AT&T Inc. (NYSE: T) says it will offer $95.63 per share for the acquisition, a premium of 162% over Straight Path Communications Inc. 's close of $36.48 on Friday. The all-stock merger should close within 12 months, subject to Federal Communications Commission (FCC) review.
In January, the FCC told Straight Path that it had to pay a $15 million fine and had a year to sell off its holdings of 39GHz and 28GHz spectrum after accusing the company of "spectrum squatting." Under Monday's deal -- valued at $1.6 billion in total -- AT&T will cover Straight Path's liabilities and remittances to the FCC.
Straight Path CEO Davidi Jonas said publicly in January that Straight Path still holds 95% of the 39GHz licenses commercially available.
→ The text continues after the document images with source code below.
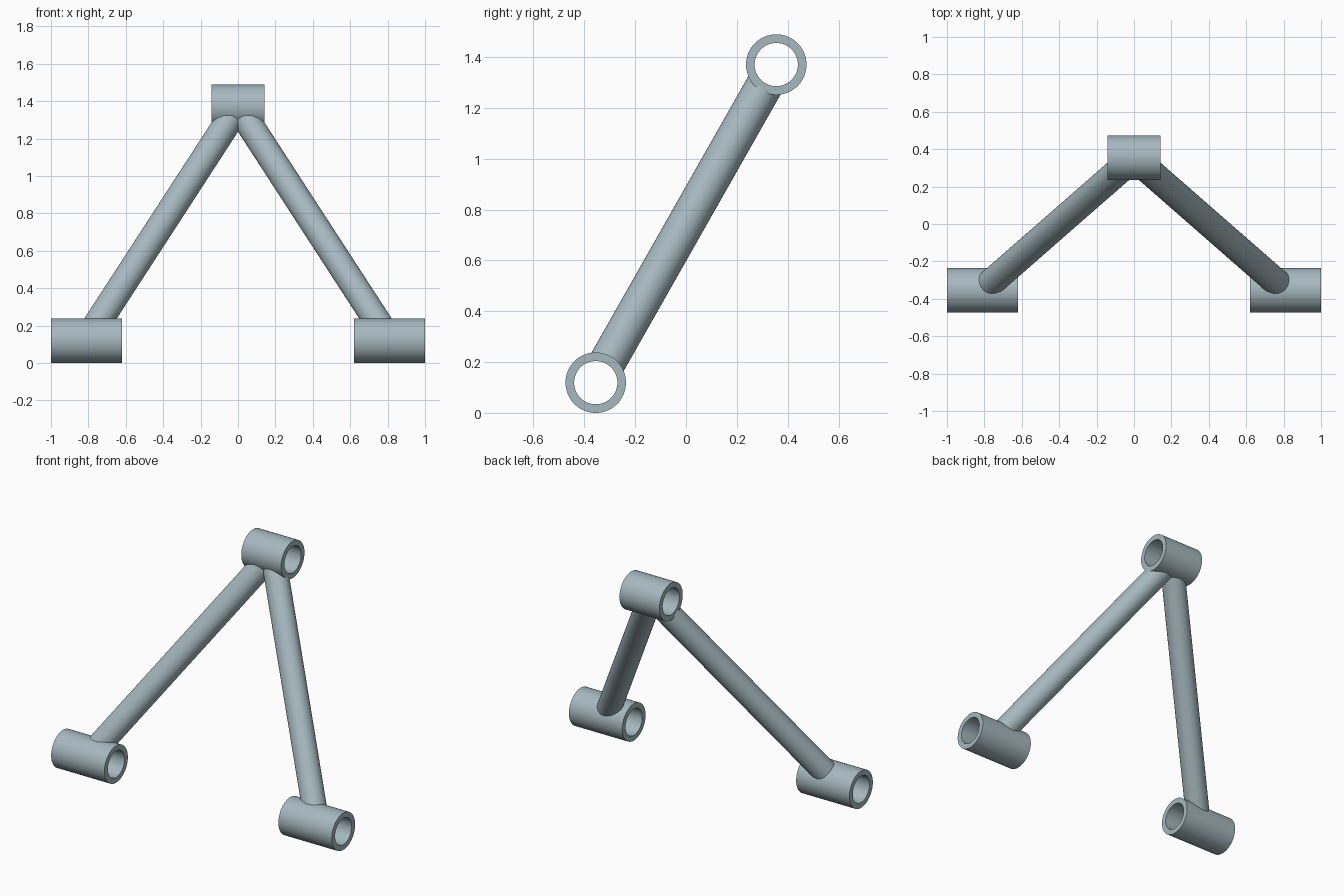
import bpy
import math
from mathutils import Vector

if "Cube" in bpy.data.objects:
    bpy.data.objects.remove(bpy.data.objects["Cube"])

N = 64
R_OUT, R_IN, R_ROD = 0.119, 0.085, 0.073
R_SEAT = 0.10  # rods end inside the sleeve wall
LOW = Vector((0.812, -0.355, 0.119))
TOP = Vector((0.0, 0.355, 1.37))

# Blue-grey metal
metal = bpy.data.materials.new("blue_grey_metal")
metal.diffuse_color = (0.38, 0.48, 0.52, 1.0)
metal.use_nodes = True
metal.node_tree.nodes["Principled BSDF"].inputs["Base Color"].default_value = metal.diffuse_color


def make(name, rings, closed, mirror):
    """Skin a list of equal rings; optionally join last to first."""
    verts = [v for ring in rings for v in ring]
    n, k = len(rings[0]), len(rings)
    faces = []
    for i in range(k if closed else k - 1):
        j = (i + 1) % k
        for a in range(n):
            b = (a + 1) % n
            faces.append((i * n + a, i * n + b, j * n + b, j * n + a))
    mesh = bpy.data.meshes.new(name)
    mesh.from_pydata(verts, [], faces)
    mesh.materials.append(metal)
    ob = bpy.data.objects.new(name, mesh)
    bpy.context.collection.objects.link(ob)
    bpy.context.view_layer.objects.active = ob
    ob.select_set(True)
    bpy.ops.object.mode_set(mode='EDIT')
    bpy.ops.mesh.select_all(action='SELECT')
    bpy.ops.mesh.normals_make_consistent(inside=False)
    bpy.ops.object.mode_set(mode='OBJECT')
    bpy.ops.object.shade_smooth_by_angle(angle=math.radians(35))
    ob.select_set(False)
    if mirror:
        m = ob.modifiers.new("Mirror", 'MIRROR')
        m.use_mirror_merge = False
    return ob


def sleeve(name, x0, x1, y, z, mirror):
    def ring(x, r):
        return [(x, y + r * math.cos(2 * math.pi * i / N),
                 z + r * math.sin(2 * math.pi * i / N)) for i in range(N)]
    make(name, [ring(x0, R_OUT), ring(x1, R_OUT), ring(x1, R_IN), ring(x0, R_IN)],
         True, mirror)


def coped_ring(centre, d, u, v):
    """Rod end shaped to the round sleeve it meets (sleeve axis along x)."""
    ring = []
    for i in range(N):
        a = 2 * math.pi * i / N
        o = (u * math.cos(a) + v * math.sin(a)) * R_ROD
        qa = d.y ** 2 + d.z ** 2
        qb = o.y * d.y + o.z * d.z
        qc = o.y ** 2 + o.z ** 2 - R_SEAT ** 2
        t = (-qb + math.sqrt(qb * qb - qa * qc)) / qa
        ring.append(centre + o + d * t)
    return ring


# Pivot sleeves
sleeve("lower_sleeves", 0.62, 1.0, LOW.y, LOW.z, True)
sleeve("top_sleeve", -0.142, 0.142, TOP.y, TOP.z, False)

# Slanted rods
d = (TOP - LOW).normalized()
u = d.cross(Vector((1, 0, 0))).normalized()
v = d.cross(u)
make("slanted_rods", [coped_ring(LOW, d, u, v), coped_ring(TOP, -d, u, v)], False, True)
This translates to 620MHz of the spectrum across the top 30 markets in the US, with 175 million PoPs across the country.
The CEO has also said that Straight Path's 28GHz licenses cover major cities like New York City.
After AT&T bought mobile backhaul provider Fiber Tower in February for an undisclosed sum, Light Reading suggested that Straight Path could become another 5G spectrum target for it or other operators. (See AT&T Buys FiberTower for 5G Spectrum.)
The Straight Path buyout will give AT&T much more potential 39GHz coverage than 28GHz availability, whereas rival operator Verizon Communications Inc. (NYSE: VZ) has bulked up on 28GHz through its XO acquisition in February 2016. (See Verizon Bags XO for $1.8B.)
Most of the discussion around high-band 5G prospects in the US has so far been focused on 28GHz usage. AT&T, however, began 39GHz testing for DirecTV video streaming over a fixed "5G" connection in Austin, Texas in February. (See AT&T Lab Tests DirecTV Now Over 5G.)
So the signs are that AT&T could look to 39GHz, at least initially, for fixed 5G in the US. In addition to the spectrum acquisitions, the FCC is planning to open up nearly 11GHz of licensed spectrum in the 28GHz, 37GHz and 39GHz bands for 5G usage at an -- as yet -- undetermined point in the future. (See Ready, Set, Go! FCC Votes for First 5G Spectrum.)
AT&T and Verizon have both said that they expect to start providing 5G services in the US in 2018. (See AT&T Expects Mobile 5G Services in 'Late 2018'.)
— Dan Jones, Mobile Editor, Light Reading